Dennis Poust, communications director for the New York State Catholic Conference, said Cardinal Egan’s office received a call that the governor had a scheduling conflict and probably wouldn’t be able to meet with him or the state’s bishops that day. Later, the cardinal received word that instead of Spitzer, the lieutenant governor would meet with them, but eventually that meeting also was canceled.
The next day, as part of the Catholic conference’s annual Public Policy Day, the cardinal celebrated Mass at the convention center attached to the statehouse and New York Catholics met with their state representatives to discuss a variety of issues.
New York Catholic officials have been especially outspoken against abortion legislation Spitzer was proposing called the Reproductive Health and Privacy Protection Act.
Bishop Nicholas DiMarzio of Brooklyn had described the proposed legislation as a “radical abortion bill” that would legalize partial-birth abortion.
In a Feb. 7 talk in Brooklyn, the bishop said the measure would “disenfranchise parents of their right to play a central role in the most significant decisions of their minor children” because it prohibits parental notification, and it would also expand access to over-the-counter pharmaceuticals “that destroy human life.”
The bill proposed to eliminate even modest controls on legal abortion and possibly force physicians and hospitals – including Catholic hospitals – to perform abortions, said Kathleen Gallagher, director of pro-life activities for the New York State Catholic Conference. The bill could also potentially be used to force employers and health insurance plans to pay for abortion, she said.

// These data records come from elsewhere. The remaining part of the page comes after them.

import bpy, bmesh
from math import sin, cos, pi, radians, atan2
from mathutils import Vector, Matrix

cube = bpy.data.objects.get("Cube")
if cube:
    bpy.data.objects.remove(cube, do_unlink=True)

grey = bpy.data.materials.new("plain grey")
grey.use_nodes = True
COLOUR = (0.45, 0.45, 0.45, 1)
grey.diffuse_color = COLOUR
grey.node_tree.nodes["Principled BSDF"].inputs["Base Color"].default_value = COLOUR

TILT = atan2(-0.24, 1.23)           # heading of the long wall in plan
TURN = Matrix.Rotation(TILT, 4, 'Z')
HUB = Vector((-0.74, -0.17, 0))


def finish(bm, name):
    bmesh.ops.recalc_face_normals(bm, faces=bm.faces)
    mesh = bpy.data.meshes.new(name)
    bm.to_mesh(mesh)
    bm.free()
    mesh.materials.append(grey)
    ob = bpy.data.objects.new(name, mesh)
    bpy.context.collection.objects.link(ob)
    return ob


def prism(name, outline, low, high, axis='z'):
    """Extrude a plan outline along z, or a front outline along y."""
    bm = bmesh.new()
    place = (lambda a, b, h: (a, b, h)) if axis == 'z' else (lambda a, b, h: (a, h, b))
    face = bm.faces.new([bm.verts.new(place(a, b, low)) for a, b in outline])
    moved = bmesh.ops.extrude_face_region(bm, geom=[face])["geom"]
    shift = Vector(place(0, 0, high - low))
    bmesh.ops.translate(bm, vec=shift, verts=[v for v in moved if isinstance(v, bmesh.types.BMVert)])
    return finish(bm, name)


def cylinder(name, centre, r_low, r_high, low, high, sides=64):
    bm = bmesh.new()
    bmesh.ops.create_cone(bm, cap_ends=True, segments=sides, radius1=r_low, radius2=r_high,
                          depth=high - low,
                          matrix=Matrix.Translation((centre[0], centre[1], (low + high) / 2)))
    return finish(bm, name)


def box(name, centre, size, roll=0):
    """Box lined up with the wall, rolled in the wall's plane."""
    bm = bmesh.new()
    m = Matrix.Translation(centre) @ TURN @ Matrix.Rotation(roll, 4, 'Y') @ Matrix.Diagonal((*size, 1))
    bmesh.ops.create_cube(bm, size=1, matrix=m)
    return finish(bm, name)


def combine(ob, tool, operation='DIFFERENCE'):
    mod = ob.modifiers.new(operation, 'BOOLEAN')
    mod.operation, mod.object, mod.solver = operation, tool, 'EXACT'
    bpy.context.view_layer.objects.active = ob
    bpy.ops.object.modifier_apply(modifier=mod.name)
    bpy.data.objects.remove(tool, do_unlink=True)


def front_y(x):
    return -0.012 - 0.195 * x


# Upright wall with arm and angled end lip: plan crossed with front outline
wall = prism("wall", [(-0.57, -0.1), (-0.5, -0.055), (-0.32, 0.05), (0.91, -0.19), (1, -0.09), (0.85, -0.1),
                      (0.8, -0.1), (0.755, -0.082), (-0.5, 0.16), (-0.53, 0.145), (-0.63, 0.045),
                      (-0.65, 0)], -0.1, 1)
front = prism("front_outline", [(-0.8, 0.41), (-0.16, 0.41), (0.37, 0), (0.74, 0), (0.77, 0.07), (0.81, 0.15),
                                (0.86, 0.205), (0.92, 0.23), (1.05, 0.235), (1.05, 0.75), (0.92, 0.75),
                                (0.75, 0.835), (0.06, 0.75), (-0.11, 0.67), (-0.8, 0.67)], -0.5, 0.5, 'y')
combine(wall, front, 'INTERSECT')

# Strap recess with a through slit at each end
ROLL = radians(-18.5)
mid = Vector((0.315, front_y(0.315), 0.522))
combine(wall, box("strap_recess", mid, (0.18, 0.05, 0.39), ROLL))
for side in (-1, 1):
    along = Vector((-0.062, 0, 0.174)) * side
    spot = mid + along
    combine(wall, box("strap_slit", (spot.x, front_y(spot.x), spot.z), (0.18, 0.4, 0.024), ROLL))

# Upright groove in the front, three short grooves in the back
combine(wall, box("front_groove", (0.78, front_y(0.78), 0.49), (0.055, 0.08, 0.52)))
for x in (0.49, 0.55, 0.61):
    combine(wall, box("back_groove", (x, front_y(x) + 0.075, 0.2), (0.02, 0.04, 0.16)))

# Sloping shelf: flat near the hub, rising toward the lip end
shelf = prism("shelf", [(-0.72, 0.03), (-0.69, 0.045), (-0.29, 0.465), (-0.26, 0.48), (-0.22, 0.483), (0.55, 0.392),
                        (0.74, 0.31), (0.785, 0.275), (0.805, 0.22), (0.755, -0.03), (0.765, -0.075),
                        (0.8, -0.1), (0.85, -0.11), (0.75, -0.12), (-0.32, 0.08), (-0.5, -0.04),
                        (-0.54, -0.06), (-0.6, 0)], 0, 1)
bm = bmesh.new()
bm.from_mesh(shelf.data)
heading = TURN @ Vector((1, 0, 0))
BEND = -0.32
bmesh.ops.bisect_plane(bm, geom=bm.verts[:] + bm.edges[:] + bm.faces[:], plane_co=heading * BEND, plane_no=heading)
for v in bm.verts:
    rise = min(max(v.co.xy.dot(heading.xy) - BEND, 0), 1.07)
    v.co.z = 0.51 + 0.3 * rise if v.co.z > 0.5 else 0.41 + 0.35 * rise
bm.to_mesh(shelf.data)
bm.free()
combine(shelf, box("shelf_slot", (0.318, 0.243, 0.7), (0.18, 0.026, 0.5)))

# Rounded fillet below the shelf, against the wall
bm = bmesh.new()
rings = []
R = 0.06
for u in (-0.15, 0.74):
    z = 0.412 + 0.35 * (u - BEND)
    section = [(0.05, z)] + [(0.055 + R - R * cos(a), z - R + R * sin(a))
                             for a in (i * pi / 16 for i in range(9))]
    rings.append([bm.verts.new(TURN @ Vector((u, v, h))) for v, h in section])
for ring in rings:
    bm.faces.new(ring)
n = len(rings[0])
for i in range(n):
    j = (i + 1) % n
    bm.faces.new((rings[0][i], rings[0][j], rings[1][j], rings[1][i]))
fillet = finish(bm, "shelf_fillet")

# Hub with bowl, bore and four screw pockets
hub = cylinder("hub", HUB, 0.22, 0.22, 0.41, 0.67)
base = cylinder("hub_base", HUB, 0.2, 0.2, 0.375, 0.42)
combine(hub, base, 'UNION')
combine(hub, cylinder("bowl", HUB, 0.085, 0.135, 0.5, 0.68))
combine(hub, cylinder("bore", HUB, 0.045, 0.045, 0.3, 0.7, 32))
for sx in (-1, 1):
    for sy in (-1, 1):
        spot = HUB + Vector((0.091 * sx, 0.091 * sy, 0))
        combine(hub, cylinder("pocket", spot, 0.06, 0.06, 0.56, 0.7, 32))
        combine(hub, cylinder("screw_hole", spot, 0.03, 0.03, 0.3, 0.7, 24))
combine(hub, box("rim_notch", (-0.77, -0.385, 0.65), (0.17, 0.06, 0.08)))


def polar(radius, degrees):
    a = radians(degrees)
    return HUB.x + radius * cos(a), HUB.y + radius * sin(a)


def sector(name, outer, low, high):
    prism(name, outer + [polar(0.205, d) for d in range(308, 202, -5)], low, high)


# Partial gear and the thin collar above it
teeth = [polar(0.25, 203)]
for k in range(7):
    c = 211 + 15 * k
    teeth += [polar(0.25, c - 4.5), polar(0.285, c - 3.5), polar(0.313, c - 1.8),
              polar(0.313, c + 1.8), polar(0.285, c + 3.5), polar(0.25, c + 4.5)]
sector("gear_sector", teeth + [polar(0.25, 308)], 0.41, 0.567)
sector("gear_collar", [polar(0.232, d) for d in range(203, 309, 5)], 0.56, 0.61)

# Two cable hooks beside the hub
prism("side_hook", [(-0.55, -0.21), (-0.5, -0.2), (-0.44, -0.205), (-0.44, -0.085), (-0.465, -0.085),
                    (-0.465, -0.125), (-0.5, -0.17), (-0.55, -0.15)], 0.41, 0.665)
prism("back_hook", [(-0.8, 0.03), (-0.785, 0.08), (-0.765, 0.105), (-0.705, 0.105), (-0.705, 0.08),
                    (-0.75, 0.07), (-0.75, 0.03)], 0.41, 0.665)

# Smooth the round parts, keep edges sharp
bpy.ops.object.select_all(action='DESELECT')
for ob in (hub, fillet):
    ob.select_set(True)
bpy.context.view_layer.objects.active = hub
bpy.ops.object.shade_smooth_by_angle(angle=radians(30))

Poust told Catholic News Service March 13 that the abortion bill “is not dead but it has lost it’s main advocate” in the former New York governor. He said the measure was personal for Spitzer because of his “abortion advocacy and activism.”
News reports indicate Paterson, who is considered more liberal than Spitzer, supports the bill, but whether or not he will push it remains a question, Poust said.